Saved data entries:
++++

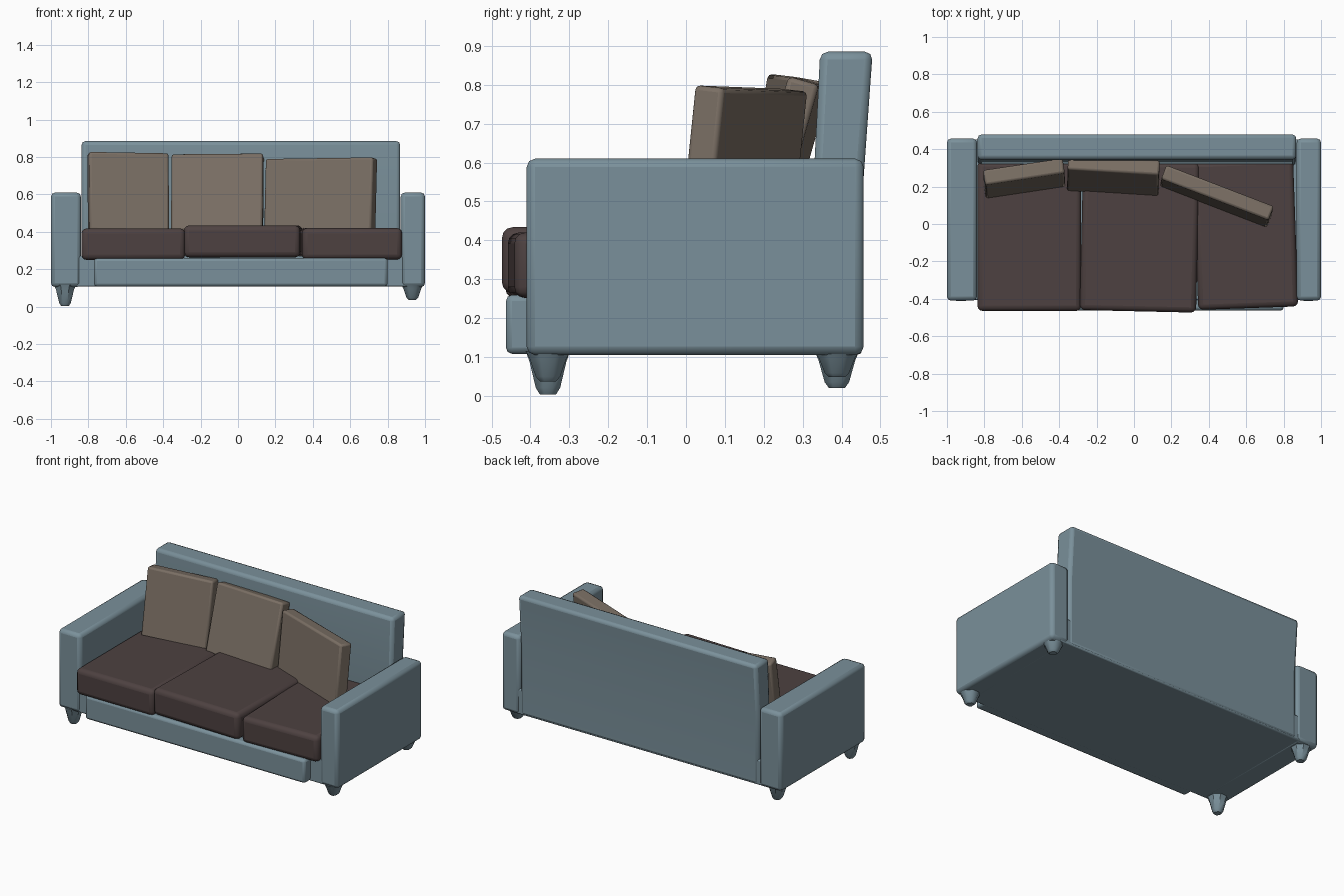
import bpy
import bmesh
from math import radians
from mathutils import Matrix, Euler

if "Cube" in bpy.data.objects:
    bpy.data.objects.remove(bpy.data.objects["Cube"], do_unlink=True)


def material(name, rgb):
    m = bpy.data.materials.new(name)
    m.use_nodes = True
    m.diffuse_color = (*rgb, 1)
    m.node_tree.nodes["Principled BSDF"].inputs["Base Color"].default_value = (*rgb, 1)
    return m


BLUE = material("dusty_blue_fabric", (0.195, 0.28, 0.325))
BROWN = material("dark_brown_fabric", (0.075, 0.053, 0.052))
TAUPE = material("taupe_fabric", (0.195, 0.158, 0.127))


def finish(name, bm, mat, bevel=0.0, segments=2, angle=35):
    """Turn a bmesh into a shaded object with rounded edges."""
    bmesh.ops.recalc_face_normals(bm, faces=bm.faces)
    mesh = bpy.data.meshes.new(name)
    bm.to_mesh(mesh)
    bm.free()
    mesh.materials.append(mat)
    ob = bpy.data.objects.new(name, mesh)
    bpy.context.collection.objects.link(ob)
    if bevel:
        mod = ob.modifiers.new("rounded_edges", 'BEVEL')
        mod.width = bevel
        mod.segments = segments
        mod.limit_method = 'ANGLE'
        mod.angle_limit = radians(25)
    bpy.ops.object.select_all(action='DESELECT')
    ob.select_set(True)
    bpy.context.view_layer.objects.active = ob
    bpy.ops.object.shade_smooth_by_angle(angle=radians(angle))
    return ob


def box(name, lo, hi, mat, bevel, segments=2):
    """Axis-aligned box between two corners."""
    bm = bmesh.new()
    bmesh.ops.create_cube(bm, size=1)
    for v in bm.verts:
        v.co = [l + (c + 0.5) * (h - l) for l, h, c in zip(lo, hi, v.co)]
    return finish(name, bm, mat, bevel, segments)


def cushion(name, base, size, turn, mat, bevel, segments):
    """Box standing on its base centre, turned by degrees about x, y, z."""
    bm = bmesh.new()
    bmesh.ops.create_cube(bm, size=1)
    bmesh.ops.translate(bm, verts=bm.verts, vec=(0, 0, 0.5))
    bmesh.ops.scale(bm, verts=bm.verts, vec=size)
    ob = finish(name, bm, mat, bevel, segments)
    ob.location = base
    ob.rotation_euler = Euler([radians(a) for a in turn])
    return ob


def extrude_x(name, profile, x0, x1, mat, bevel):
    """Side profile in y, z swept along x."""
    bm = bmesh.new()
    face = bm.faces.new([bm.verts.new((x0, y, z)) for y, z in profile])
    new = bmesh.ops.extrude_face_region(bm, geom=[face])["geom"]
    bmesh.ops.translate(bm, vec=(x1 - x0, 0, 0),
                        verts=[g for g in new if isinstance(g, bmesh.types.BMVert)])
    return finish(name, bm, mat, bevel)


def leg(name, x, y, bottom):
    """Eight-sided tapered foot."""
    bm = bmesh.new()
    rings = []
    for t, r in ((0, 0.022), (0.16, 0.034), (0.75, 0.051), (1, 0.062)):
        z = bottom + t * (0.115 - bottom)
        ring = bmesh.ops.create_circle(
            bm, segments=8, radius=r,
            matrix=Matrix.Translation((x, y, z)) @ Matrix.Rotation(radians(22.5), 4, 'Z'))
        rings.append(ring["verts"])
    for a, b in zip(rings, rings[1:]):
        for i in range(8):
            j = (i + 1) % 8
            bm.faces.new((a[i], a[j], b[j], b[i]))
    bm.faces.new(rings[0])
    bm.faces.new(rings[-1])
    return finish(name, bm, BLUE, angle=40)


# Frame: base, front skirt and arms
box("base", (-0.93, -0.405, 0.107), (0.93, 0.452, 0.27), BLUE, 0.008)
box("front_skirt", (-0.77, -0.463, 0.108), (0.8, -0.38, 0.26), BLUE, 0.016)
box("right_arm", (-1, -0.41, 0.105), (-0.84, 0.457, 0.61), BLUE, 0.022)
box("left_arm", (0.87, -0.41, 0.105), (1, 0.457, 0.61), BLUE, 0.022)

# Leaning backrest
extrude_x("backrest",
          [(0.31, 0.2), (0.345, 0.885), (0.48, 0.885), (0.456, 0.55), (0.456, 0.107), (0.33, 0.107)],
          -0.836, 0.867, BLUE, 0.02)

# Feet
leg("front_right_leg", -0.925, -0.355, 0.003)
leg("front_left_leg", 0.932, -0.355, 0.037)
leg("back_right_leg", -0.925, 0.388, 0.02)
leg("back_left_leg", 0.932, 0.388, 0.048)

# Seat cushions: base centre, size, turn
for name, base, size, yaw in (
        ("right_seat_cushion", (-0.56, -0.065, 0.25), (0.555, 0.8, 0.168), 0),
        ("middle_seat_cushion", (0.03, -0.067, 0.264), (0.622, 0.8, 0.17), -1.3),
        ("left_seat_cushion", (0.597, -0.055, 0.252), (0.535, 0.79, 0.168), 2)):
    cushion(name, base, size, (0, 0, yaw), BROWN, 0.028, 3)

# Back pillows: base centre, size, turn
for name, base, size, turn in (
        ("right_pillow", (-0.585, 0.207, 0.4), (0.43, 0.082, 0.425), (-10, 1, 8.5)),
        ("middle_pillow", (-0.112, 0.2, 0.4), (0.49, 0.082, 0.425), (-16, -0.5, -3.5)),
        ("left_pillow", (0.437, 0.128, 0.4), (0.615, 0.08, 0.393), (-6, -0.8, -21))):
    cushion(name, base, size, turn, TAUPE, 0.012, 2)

++++

Please show every line of the entries above that contains the word "segments".

### ANSWER TO THIS TASK
def finish(name, bm, mat, bevel=0.0, segments=2, angle=35):
        mod.segments = segments
def box(name, lo, hi, mat, bevel, segments=2):
    return finish(name, bm, mat, bevel, segments)
def cushion(name, base, size, turn, mat, bevel, segments):
    ob = finish(name, bm, mat, bevel, segments)
            bm, segments=8, radius=r,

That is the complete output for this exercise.